In your definitions of a graph listed above, you say that the vertices are a set. Do you care what they are a set of? Must they be ordinals, or themselves sets, or points in a geometric space, or special vertex objects? No? Then why do you care whether the edges are unordered pairs of vertices, or special edge objects, or elements of a binary relation? A graph is a thing that behaves like a graph — the low-level implementation details aren’t relevant, in the same way that Chrome and Safari and Firefox are all web browsers even though their underlying code is completely different from each other, or in the same way that a permutation group and a group given by a presentation are both groups. It is true that the distinction between a graph and a multigraph is meaningful and useful, but in the same way we have a distinction between e.g. the finitely presentable groups and more general groups.

• Walter Sinclair says:

Usage governs, but divergent usages may require careful distinctions. It is far easier to say vertices are a set, and leave it at that, than to do the same with edges. You can have an edgeless graph, but not (unless we are failing to agree on definitions) a vertex-less graph.

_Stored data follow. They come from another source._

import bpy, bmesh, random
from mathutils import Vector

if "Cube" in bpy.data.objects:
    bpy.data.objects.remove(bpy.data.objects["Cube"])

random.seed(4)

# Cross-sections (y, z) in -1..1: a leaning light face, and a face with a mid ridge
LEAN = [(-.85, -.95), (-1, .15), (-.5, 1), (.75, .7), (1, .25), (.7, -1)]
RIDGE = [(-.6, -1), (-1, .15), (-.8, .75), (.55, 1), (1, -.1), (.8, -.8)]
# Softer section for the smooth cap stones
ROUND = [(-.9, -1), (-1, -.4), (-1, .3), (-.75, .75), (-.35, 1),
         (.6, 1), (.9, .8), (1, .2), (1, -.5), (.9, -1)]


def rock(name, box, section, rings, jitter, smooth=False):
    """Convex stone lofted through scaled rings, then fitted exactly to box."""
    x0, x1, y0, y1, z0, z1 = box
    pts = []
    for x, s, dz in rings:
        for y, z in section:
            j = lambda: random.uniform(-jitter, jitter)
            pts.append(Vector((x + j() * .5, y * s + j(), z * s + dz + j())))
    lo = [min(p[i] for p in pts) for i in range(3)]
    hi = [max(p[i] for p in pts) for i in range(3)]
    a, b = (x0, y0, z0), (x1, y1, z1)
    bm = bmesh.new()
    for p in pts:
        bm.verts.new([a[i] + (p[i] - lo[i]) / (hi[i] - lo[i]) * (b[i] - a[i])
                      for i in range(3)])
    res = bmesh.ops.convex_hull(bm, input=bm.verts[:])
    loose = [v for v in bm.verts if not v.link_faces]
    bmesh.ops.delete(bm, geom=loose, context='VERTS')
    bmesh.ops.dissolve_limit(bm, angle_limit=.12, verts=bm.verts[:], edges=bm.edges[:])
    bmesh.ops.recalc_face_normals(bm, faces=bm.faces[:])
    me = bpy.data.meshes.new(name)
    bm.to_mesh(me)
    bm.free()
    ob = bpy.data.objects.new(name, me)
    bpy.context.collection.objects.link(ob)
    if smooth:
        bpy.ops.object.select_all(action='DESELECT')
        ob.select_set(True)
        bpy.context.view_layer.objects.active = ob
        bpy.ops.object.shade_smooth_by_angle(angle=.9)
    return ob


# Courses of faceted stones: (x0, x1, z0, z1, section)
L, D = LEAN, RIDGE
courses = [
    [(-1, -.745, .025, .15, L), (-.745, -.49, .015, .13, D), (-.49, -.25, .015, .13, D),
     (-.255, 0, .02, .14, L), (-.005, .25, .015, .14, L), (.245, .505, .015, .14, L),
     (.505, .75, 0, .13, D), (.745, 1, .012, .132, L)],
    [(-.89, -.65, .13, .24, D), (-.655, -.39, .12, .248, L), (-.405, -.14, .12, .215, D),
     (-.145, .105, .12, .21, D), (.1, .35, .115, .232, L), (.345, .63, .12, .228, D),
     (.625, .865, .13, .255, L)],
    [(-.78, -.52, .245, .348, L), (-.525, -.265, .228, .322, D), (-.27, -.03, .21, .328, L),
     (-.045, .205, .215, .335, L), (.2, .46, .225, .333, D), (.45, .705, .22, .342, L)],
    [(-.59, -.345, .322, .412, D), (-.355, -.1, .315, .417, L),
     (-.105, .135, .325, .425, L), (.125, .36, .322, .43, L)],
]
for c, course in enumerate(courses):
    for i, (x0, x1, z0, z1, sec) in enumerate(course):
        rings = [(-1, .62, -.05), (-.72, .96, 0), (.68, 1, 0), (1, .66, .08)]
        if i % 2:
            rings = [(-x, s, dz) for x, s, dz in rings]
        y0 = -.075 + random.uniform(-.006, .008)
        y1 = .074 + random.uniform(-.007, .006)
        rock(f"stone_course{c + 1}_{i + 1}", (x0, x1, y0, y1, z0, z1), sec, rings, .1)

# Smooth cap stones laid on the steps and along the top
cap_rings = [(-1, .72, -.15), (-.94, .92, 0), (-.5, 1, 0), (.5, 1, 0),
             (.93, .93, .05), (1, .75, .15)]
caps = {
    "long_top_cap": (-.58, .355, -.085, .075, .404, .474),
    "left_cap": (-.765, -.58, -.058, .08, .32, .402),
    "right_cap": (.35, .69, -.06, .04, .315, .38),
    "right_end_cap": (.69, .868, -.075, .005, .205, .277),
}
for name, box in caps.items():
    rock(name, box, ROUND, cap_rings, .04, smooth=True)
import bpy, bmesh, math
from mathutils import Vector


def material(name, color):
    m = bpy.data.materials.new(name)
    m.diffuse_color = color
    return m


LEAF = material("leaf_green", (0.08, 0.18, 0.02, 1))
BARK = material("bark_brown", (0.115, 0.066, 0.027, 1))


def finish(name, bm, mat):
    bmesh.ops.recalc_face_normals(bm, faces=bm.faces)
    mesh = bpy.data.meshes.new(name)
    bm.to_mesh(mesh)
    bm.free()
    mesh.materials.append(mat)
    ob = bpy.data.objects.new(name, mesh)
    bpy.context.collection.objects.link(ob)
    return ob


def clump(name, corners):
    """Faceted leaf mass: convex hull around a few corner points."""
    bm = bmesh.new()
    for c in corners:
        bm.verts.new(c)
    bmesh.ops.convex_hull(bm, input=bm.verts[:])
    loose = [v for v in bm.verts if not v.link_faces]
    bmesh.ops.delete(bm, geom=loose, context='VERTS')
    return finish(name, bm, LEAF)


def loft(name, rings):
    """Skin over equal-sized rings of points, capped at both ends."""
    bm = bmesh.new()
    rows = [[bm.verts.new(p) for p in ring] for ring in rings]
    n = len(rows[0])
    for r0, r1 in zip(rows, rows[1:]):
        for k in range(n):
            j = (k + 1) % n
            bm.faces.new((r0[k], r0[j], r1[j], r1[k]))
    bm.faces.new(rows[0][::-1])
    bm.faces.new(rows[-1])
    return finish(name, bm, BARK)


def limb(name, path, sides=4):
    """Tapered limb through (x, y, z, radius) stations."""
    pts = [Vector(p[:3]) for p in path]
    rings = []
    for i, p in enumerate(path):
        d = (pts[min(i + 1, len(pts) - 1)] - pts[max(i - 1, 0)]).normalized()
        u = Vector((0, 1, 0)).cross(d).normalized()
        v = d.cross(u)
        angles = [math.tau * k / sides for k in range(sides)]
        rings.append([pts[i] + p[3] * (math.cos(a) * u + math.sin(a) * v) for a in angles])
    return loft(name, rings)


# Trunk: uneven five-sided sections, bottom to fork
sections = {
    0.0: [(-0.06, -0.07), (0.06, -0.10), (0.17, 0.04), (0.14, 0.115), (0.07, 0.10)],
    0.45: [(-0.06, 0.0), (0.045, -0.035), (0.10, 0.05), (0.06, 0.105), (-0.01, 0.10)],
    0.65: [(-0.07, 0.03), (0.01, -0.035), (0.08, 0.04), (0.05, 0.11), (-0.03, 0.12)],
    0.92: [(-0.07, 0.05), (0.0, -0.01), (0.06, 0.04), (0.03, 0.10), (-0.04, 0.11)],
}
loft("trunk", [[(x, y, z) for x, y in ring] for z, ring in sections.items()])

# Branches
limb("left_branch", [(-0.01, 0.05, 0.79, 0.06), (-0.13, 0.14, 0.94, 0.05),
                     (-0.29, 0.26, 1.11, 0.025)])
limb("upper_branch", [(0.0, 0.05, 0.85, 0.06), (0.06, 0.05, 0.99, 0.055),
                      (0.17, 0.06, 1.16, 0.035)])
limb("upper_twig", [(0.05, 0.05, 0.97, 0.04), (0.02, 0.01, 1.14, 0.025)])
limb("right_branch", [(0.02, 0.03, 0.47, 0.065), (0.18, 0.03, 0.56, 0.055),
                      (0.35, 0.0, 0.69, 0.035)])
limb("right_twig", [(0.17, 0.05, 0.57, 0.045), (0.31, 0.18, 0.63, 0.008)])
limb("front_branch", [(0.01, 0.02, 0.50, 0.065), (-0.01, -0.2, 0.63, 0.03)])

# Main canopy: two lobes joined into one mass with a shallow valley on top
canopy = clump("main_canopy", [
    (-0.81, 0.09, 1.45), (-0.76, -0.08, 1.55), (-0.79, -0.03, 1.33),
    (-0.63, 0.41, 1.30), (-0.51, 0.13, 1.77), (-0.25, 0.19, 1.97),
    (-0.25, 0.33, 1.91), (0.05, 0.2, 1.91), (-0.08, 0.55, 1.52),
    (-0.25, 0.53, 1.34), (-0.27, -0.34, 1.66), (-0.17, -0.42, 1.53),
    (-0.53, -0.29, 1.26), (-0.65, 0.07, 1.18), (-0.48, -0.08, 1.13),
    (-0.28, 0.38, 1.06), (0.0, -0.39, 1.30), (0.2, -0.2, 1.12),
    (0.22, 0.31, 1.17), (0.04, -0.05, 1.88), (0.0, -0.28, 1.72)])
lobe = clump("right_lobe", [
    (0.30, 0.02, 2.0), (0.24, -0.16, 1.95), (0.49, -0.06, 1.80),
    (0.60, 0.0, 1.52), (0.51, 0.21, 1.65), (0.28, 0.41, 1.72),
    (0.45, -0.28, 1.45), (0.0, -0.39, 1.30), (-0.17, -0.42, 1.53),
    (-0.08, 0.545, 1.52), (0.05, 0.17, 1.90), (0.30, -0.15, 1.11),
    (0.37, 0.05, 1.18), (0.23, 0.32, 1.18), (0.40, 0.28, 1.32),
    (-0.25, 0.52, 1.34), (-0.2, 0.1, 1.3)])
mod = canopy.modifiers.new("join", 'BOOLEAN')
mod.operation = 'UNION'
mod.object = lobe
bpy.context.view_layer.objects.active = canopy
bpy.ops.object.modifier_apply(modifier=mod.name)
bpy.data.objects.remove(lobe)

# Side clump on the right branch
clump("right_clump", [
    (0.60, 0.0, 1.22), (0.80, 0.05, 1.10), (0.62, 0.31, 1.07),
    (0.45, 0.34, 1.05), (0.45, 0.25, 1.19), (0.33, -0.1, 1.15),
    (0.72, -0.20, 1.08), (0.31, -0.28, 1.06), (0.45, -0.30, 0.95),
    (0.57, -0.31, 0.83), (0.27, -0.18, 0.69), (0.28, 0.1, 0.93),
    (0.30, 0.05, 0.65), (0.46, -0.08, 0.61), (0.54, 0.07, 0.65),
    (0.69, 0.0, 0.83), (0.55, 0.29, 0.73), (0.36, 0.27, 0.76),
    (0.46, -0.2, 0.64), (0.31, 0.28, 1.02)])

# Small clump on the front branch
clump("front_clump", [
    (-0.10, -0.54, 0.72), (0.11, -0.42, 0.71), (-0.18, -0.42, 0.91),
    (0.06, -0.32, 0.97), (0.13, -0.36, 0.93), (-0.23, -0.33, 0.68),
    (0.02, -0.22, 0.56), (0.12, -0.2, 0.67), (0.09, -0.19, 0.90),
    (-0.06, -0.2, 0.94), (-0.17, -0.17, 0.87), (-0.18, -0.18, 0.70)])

5. I like to define a graph as a structure G = (V,A,i,r) where V and A are disjoint sets, V being
the set of vertices, A being the set of arcs; i: A -> V is the mapping associating to each arc its initial vertex and r: A -> A is a fixed-point free involution assigning to each arc its reverse. The edges of G are orbits of r.

If we relax the condition on r and allow r to have fixed-points, we obtain a structure that has
semi-edges, or pending edges. I call such a structure a pre-graph. Pre-graphs appear sometimes as quotients under covering projections.